On July 7-10, I worked at the 41st Annual Winchester Gun Show sponsored by the Winchester Arms Collectors Association as part of my internship here in the Cody Firearms Records Office this summer. Overall, it was a fun experience being able to meet all the collectors and members of the Winchester Arms Collectors Association. As I assisted with the table for the Firearms Records Office, I was able to not only learn about what goes into gun shows but also see a gun show from a different perspective.

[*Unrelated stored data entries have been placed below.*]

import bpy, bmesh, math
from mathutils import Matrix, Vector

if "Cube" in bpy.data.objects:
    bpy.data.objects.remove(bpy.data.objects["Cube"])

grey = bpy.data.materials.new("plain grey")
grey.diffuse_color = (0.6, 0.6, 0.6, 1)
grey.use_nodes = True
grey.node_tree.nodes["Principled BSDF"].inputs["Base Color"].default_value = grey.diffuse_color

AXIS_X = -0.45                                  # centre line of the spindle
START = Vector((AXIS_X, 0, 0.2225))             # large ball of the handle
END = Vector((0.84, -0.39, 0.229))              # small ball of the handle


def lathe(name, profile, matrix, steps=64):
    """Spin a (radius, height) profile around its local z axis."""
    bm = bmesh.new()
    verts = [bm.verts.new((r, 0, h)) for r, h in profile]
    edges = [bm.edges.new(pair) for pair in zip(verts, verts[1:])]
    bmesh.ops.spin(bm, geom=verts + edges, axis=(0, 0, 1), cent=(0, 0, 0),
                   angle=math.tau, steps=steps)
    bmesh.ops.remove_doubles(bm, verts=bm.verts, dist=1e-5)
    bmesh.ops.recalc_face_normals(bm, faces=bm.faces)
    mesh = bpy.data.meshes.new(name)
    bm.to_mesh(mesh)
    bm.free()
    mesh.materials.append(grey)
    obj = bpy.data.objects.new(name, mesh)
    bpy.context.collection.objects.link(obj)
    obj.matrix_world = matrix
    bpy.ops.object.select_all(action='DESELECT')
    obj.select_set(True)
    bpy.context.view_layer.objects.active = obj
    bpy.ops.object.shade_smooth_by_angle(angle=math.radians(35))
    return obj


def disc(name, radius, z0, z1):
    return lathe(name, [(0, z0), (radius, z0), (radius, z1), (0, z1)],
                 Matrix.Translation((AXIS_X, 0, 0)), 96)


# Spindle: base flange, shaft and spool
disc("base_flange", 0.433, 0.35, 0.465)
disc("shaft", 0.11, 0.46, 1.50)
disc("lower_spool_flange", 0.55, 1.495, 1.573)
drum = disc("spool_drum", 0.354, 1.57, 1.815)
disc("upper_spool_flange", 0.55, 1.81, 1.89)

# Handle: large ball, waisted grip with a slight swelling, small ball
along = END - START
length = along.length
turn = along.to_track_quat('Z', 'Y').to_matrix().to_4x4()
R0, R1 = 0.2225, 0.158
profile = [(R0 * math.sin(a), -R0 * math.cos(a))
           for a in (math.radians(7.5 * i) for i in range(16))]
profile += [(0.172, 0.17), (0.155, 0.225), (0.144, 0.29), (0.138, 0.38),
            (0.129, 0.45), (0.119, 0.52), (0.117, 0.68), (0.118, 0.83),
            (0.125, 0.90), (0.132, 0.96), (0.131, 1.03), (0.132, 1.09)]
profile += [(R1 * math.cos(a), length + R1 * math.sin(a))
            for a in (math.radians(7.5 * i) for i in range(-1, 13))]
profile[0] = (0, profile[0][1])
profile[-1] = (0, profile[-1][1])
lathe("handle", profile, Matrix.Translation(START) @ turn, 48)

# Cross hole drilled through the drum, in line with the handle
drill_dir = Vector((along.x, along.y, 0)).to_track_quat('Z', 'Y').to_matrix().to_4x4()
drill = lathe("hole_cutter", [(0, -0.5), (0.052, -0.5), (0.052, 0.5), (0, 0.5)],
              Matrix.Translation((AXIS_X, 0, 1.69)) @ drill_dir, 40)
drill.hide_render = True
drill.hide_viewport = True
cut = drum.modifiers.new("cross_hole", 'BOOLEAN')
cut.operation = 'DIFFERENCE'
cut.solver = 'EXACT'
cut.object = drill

Walking around and seeing all the different items being sold, as well as the educational displays exhibits that were presented was really enjoyable. In terms of interacting with people, it was fun to meet various collectors and auction houses that do this type of work for a living. During the show collectors would come to our table and ask for a search on their firearm. In some cases the search would be for a firearm that they could potentially sell, which could give the item more value. While walking around the gun show, I noticed that many guns for sell were accompanied by searches or factory letters from our records office. In my search through the tables, I saw many guns that grabbed my attention. One of my favorite rifles that I saw was the .44-40 1860 Henry that featured a beautiful engraving.
Winchester firearms were not the only things being sold at the gun show. Throughout all the tables, there were many other items like ammo, memorabilia, flintlocks, sights, knives, Native American jewelry and more. There was also an assortment of Springfield rifles, Colt revolvers, and quite a few Colt 1885 Revolving Rifles.
Two of the displays that I found to be very interesting, featured a Sharps Model 1874 and one on a Winchester 1873 .44 caliber Smooth Bore Rifle that was believed to have been given to Oglala Sioux Chief, Young Man Afraid of His Horses by Buffalo Bill Cody. Other exhibits showed various models of Winchesters along with bullet molds. In addition, there was a firearm that had been proved to have been recovered from a ship wreck. The rifle was a Winchester 1873 .44 caliber Winchester Center Fire that survived from the wreck of a steamer named, John H. Starin, on February 20, 1909. The ship departed from New Haven, Connecticut and was set to arrive in New York. The wreck was reported in the New York Times. This piece along with so many others, were very interesting. Another firearm that caught my eye was this rather strange space looking gun that looked homemade.
During my time at the show, I was also able to learn a lot more about how to read the manufacturer records. I became familiar with what records we have and especially with abbreviations. This was extremely helpful in learning how to read the records. Overall, I am really happy that I was able to experience the Winchester Gun Show by working with the Firearms Records Office. If you didn’t get a change to come to this year’s Winchester Gun Show, make sure you make it to the show next year.